Task brief: Write out exactly the lines running from the one that contains "(0.25, 0.25, 0.285))" through the end of the material.

Provided records:
- - - -

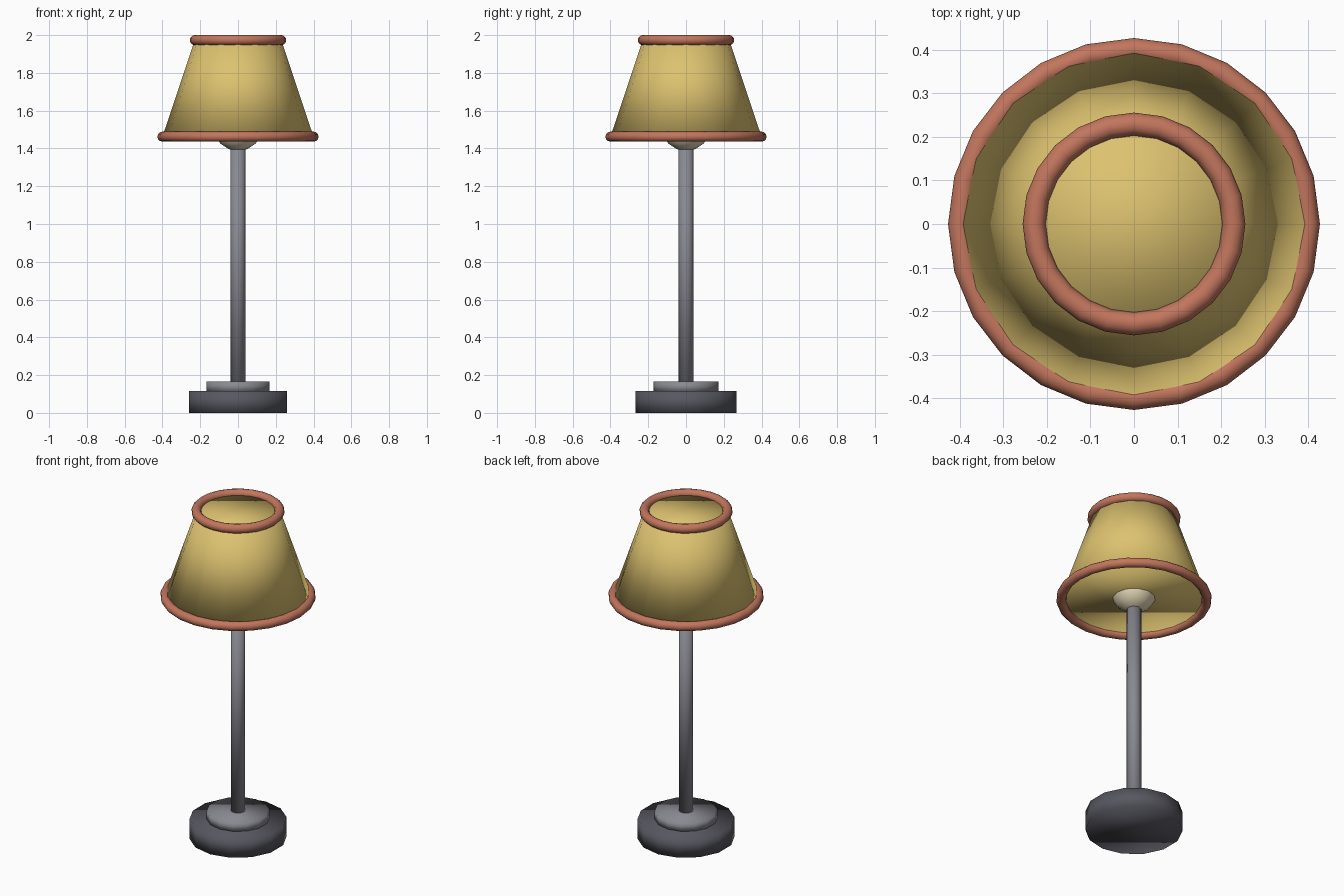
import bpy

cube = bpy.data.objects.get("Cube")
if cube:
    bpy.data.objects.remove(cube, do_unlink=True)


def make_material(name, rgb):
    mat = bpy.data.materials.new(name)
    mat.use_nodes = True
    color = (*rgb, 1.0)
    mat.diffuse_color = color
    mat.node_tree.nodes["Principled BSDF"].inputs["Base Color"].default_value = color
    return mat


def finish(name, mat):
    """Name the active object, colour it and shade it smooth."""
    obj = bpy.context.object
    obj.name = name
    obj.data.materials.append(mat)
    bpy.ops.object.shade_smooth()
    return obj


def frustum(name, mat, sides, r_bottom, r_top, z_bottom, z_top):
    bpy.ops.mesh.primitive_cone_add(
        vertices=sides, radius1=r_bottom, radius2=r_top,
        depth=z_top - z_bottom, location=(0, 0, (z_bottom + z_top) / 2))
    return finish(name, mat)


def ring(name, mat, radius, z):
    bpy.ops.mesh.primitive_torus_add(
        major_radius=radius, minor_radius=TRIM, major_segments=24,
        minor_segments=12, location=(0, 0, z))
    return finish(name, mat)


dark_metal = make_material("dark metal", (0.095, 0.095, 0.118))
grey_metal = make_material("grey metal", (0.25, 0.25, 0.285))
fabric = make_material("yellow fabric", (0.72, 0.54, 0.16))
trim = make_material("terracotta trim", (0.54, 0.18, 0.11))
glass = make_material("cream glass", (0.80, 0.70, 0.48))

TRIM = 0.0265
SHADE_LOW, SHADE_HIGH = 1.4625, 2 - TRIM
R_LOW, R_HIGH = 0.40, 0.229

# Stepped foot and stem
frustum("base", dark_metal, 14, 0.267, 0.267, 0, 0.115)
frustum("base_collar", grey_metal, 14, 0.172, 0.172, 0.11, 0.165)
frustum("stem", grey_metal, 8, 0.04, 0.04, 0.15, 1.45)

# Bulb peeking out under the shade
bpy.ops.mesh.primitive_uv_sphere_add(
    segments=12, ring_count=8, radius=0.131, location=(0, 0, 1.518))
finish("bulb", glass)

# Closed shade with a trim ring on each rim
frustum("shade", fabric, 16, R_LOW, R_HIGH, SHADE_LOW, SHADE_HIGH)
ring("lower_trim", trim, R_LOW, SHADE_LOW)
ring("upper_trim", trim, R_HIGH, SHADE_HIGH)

- - - -

Expected answer:
grey_metal = make_material("grey metal", (0.25, 0.25, 0.285))
fabric = make_material("yellow fabric", (0.72, 0.54, 0.16))
trim = make_material("terracotta trim", (0.54, 0.18, 0.11))
glass = make_material("cream glass", (0.80, 0.70, 0.48))

TRIM = 0.0265
SHADE_LOW, SHADE_HIGH = 1.4625, 2 - TRIM
R_LOW, R_HIGH = 0.40, 0.229

# Stepped foot and stem
frustum("base", dark_metal, 14, 0.267, 0.267, 0, 0.115)
frustum("base_collar", grey_metal, 14, 0.172, 0.172, 0.11, 0.165)
frustum("stem", grey_metal, 8, 0.04, 0.04, 0.15, 1.45)

# Bulb peeking out under the shade
bpy.ops.mesh.primitive_uv_sphere_add(
    segments=12, ring_count=8, radius=0.131, location=(0, 0, 1.518))
finish("bulb", glass)

# Closed shade with a trim ring on each rim
frustum("shade", fabric, 16, R_LOW, R_HIGH, SHADE_LOW, SHADE_HIGH)
ring("lower_trim", trim, R_LOW, SHADE_LOW)
ring("upper_trim", trim, R_HIGH, SHADE_HIGH)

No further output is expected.